### Information provided ###
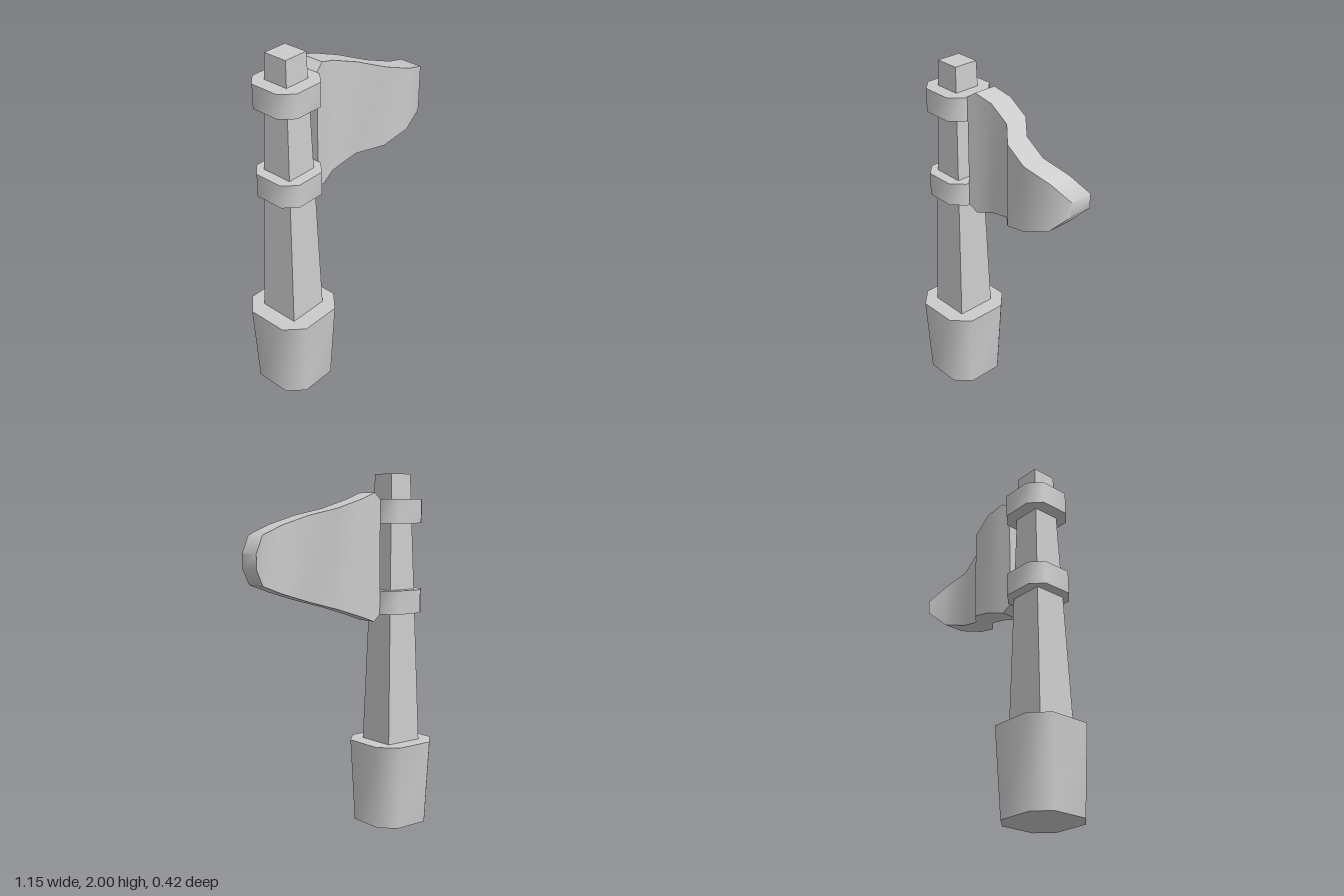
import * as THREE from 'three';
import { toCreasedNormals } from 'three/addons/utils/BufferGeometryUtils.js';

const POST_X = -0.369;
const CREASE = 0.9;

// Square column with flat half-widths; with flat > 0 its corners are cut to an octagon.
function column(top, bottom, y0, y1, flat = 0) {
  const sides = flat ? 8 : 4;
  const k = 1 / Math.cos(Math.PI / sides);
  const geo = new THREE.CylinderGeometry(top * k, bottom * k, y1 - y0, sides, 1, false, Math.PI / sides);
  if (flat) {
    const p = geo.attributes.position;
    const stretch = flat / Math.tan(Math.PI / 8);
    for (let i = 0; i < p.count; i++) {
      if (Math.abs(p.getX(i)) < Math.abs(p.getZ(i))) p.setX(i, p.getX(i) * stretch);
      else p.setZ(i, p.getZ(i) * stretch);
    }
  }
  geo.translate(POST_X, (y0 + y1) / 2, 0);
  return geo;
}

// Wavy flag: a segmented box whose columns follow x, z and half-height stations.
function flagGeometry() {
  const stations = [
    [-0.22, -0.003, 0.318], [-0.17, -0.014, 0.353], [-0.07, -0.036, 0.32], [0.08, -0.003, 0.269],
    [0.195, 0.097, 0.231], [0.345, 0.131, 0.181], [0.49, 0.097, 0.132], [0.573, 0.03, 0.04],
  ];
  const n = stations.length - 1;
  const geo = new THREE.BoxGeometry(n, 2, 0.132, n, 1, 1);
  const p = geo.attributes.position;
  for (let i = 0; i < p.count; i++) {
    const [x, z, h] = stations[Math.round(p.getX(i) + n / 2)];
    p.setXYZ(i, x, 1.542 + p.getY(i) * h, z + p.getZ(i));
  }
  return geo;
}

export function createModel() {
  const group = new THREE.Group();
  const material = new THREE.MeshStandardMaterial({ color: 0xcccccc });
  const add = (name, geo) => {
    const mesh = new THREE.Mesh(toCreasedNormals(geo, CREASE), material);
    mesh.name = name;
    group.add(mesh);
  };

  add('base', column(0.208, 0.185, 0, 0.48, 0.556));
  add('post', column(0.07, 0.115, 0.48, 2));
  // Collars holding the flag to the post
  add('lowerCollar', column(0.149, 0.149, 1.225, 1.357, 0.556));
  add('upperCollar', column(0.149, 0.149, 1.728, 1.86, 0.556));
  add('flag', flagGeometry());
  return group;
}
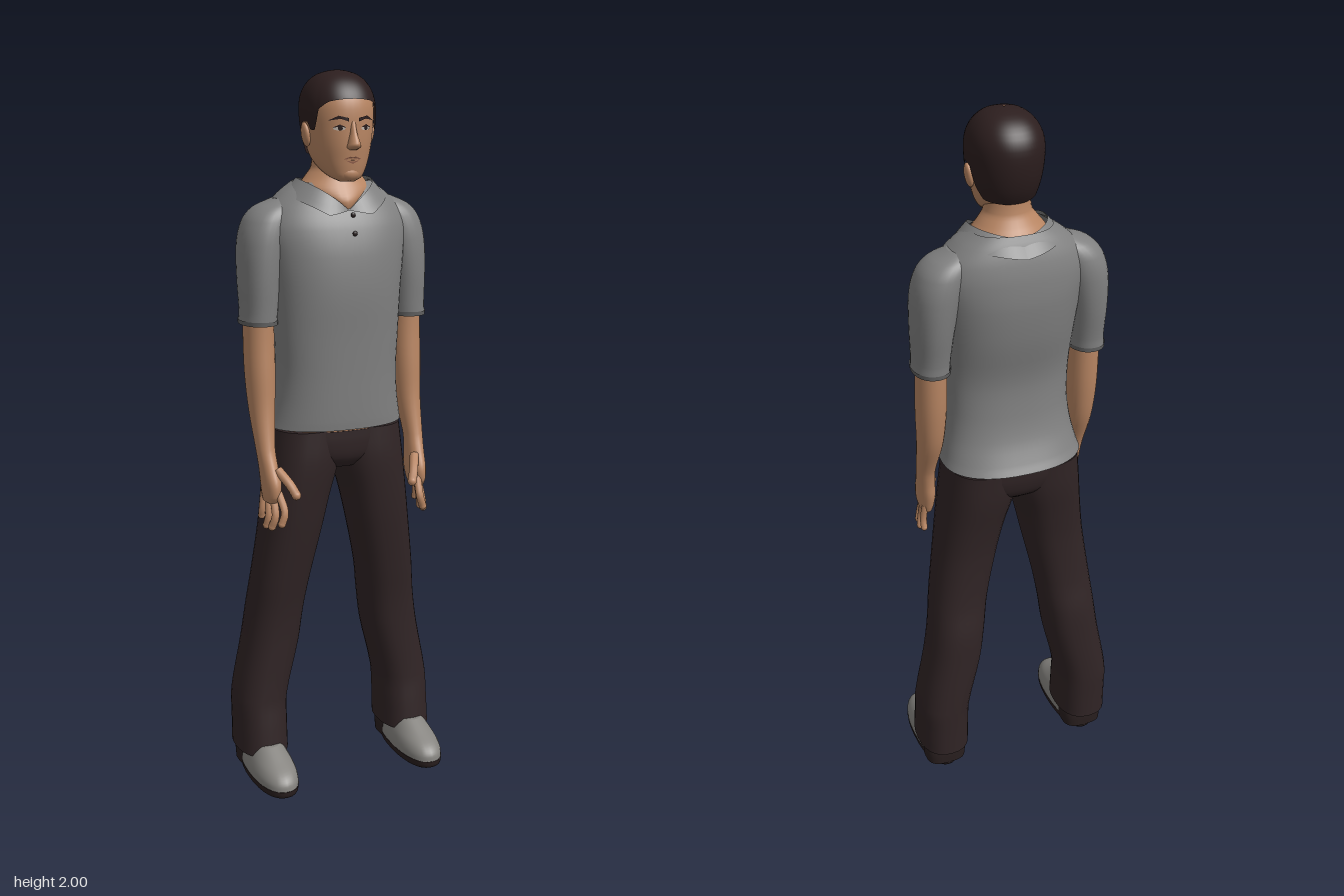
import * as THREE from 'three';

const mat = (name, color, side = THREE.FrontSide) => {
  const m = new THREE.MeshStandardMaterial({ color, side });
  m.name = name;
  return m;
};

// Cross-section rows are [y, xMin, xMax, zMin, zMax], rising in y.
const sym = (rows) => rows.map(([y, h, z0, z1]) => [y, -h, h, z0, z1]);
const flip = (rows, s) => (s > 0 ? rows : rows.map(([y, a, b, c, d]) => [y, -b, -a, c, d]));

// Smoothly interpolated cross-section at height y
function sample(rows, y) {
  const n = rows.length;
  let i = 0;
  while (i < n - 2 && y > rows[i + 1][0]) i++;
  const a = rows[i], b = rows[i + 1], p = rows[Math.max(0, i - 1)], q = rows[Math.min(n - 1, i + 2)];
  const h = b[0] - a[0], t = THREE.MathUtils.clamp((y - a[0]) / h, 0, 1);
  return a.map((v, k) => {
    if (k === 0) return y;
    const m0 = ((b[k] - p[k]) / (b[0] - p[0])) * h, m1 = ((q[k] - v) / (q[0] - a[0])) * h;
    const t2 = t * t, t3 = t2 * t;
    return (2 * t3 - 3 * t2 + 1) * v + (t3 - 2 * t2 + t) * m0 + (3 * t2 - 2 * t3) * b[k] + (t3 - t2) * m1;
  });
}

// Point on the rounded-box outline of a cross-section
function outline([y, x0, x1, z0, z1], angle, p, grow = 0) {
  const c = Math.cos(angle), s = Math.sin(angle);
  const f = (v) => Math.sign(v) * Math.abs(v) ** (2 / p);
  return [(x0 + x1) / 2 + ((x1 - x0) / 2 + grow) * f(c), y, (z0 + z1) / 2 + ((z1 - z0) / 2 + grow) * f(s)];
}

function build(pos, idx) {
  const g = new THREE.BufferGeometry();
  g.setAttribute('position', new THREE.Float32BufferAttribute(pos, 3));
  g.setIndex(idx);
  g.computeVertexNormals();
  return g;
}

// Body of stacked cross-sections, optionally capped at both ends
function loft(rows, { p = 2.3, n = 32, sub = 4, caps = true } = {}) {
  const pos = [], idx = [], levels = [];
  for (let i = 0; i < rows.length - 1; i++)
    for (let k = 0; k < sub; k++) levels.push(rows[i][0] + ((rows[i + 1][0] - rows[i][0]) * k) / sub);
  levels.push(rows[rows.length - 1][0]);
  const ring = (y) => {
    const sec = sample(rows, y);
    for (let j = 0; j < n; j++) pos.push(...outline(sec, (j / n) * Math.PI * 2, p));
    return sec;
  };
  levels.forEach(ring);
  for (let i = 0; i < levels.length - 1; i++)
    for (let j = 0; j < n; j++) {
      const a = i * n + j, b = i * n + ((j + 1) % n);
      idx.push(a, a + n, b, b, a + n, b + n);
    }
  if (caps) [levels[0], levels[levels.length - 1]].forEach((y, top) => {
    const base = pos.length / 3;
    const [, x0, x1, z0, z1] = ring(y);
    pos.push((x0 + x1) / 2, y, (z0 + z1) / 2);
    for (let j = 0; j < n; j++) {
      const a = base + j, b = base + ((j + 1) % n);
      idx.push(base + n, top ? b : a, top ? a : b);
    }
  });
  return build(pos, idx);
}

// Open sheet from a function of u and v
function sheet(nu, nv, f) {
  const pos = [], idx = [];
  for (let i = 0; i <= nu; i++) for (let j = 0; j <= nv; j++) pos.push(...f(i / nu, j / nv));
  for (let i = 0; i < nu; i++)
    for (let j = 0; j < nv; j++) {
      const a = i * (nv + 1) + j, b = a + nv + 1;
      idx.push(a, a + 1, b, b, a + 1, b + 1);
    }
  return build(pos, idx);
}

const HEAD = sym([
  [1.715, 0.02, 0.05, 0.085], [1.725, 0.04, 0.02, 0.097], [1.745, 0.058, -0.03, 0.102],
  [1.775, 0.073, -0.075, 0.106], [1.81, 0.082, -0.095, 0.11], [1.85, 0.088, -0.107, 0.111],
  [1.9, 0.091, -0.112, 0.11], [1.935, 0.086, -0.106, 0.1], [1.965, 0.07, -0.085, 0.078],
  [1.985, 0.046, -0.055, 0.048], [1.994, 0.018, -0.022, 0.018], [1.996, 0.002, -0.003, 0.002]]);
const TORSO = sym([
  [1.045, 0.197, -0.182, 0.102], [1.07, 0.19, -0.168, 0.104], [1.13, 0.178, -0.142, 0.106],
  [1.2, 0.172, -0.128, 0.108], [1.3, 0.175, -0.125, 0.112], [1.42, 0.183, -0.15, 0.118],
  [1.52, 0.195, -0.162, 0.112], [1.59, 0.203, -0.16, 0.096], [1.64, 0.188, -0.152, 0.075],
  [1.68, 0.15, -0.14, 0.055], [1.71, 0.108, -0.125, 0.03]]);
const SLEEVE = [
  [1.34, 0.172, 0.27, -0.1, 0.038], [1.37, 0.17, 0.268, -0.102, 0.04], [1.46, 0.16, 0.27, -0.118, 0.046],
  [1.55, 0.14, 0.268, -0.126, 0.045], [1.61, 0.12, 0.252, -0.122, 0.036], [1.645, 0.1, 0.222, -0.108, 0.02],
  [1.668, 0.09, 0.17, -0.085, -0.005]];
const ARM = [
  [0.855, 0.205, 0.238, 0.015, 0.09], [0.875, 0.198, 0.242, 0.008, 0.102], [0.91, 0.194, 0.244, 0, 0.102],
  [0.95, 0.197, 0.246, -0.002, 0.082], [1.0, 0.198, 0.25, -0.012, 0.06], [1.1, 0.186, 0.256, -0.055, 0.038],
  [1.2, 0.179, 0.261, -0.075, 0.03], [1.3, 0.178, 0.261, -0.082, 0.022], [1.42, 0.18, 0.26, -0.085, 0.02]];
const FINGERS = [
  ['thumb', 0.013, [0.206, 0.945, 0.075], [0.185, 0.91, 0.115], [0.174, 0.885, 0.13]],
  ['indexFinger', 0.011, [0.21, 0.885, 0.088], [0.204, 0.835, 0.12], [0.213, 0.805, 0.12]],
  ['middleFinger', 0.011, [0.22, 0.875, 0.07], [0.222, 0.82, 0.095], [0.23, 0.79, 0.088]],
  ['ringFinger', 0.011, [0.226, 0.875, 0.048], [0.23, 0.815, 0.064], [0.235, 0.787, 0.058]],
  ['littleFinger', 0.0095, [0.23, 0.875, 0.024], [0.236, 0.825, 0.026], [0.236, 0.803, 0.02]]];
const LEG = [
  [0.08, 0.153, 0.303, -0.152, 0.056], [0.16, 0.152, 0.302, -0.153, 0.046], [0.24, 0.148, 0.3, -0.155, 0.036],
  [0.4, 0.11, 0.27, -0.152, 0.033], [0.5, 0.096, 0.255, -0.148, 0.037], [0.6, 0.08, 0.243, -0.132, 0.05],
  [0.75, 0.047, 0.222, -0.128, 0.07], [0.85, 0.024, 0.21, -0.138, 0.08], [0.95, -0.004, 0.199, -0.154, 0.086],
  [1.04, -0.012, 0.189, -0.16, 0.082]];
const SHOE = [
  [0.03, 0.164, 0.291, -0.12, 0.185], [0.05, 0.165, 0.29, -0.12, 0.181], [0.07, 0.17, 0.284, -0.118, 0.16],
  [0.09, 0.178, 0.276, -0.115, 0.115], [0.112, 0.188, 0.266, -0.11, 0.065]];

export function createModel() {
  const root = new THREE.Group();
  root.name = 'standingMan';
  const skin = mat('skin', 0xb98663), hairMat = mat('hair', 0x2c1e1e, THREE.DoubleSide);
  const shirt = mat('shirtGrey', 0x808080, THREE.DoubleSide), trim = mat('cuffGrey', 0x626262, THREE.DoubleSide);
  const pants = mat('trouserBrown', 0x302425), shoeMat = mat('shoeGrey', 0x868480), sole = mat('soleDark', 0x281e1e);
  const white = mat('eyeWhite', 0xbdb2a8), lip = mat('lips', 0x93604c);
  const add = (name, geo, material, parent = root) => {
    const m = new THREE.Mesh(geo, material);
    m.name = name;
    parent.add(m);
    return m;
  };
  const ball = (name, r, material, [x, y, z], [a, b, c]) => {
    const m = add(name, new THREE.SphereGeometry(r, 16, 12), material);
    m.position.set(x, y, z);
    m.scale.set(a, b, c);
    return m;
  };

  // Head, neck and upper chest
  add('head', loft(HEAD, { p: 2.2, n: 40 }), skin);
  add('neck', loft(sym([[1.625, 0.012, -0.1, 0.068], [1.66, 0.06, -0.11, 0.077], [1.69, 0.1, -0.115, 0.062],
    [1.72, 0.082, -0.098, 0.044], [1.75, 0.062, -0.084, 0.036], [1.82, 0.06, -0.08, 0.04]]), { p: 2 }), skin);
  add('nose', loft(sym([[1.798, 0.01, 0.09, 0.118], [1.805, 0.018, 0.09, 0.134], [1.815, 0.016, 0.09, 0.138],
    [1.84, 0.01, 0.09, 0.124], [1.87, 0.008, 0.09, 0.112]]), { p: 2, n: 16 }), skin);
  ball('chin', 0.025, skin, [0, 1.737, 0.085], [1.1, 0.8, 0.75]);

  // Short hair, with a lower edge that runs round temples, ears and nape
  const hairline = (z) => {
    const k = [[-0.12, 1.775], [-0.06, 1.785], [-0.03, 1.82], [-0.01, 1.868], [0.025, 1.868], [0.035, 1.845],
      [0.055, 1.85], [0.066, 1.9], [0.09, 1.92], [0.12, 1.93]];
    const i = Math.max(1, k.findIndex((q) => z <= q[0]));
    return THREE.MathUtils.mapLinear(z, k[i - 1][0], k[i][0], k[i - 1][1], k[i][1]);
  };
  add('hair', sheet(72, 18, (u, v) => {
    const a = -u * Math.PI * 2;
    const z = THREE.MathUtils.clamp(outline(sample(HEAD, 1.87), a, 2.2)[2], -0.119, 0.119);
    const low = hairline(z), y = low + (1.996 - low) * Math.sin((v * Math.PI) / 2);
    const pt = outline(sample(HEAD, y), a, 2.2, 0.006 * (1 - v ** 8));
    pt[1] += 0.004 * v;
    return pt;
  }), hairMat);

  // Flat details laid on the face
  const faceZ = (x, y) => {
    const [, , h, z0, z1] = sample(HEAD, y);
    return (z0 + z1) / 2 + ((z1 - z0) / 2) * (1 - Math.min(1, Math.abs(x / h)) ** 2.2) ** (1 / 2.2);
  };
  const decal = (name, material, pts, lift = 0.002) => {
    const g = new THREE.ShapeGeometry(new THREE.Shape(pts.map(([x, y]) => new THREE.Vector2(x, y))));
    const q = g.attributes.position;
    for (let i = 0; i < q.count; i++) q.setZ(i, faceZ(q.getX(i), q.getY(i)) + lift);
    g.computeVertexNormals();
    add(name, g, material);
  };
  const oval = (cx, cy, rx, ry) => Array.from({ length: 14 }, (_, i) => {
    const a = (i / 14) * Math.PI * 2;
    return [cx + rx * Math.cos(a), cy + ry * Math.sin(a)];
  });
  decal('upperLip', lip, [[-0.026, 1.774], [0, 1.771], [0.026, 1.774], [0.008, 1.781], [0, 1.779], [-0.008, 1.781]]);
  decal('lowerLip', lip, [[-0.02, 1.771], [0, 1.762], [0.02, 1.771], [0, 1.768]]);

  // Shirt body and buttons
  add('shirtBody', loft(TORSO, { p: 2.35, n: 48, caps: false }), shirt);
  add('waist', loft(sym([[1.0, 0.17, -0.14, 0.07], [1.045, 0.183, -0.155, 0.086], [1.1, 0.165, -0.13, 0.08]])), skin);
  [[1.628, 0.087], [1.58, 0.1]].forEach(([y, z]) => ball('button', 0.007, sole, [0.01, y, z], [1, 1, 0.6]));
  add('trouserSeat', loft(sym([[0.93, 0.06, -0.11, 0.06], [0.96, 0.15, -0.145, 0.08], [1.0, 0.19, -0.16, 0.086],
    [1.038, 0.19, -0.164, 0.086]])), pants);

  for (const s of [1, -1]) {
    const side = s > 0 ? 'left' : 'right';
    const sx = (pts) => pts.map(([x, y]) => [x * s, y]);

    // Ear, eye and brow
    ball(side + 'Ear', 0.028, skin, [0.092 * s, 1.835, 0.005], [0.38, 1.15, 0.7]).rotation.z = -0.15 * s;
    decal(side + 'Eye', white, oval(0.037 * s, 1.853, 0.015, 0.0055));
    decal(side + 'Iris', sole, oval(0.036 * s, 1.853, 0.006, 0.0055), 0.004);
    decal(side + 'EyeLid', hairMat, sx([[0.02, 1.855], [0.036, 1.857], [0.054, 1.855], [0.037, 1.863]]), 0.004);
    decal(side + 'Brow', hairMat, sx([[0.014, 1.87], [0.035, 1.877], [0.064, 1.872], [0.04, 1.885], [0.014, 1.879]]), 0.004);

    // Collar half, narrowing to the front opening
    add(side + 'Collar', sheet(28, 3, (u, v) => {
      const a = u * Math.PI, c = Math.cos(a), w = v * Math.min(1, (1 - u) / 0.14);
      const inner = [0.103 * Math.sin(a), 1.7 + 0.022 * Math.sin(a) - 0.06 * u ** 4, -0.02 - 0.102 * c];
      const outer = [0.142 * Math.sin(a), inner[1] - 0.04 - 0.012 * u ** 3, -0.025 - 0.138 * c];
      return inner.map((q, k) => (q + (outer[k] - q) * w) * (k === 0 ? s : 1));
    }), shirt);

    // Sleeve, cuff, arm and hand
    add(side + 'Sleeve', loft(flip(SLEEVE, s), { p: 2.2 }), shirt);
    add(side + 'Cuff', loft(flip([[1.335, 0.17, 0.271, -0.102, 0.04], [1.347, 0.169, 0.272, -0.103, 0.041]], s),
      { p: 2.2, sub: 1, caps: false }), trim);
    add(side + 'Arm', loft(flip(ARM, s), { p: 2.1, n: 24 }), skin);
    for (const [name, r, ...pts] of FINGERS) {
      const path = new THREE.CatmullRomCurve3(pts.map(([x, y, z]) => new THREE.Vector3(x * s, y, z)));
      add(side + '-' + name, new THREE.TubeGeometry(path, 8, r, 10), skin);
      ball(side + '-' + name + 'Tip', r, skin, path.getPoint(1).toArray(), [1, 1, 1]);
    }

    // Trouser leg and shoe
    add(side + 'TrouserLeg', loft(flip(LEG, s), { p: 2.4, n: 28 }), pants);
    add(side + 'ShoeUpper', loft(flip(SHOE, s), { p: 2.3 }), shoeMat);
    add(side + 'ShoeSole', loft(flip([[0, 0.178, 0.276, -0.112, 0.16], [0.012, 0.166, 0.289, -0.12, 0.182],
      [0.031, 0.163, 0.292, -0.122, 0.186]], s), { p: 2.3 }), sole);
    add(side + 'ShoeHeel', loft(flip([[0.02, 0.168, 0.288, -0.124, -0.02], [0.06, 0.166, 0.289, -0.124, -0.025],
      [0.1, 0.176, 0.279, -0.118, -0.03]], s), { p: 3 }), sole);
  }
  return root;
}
###
▸ **About this task**
In the listing above, find the line containing "[0.055, 1.85], [0.066, 1.9], [0.09, 1.92], [0.12, 1.93]];" and the line containing "on the face", then repeat those two lines and everything between them exactly.

▸ **Task solution**
      [0.055, 1.85], [0.066, 1.9], [0.09, 1.92], [0.12, 1.93]];
    const i = Math.max(1, k.findIndex((q) => z <= q[0]));
    return THREE.MathUtils.mapLinear(z, k[i - 1][0], k[i][0], k[i - 1][1], k[i][1]);
  };
  add('hair', sheet(72, 18, (u, v) => {
    const a = -u * Math.PI * 2;
    const z = THREE.MathUtils.clamp(outline(sample(HEAD, 1.87), a, 2.2)[2], -0.119, 0.119);
    const low = hairline(z), y = low + (1.996 - low) * Math.sin((v * Math.PI) / 2);
    const pt = outline(sample(HEAD, y), a, 2.2, 0.006 * (1 - v ** 8));
    pt[1] += 0.004 * v;
    return pt;
  }), hairMat);

  // Flat details laid on the face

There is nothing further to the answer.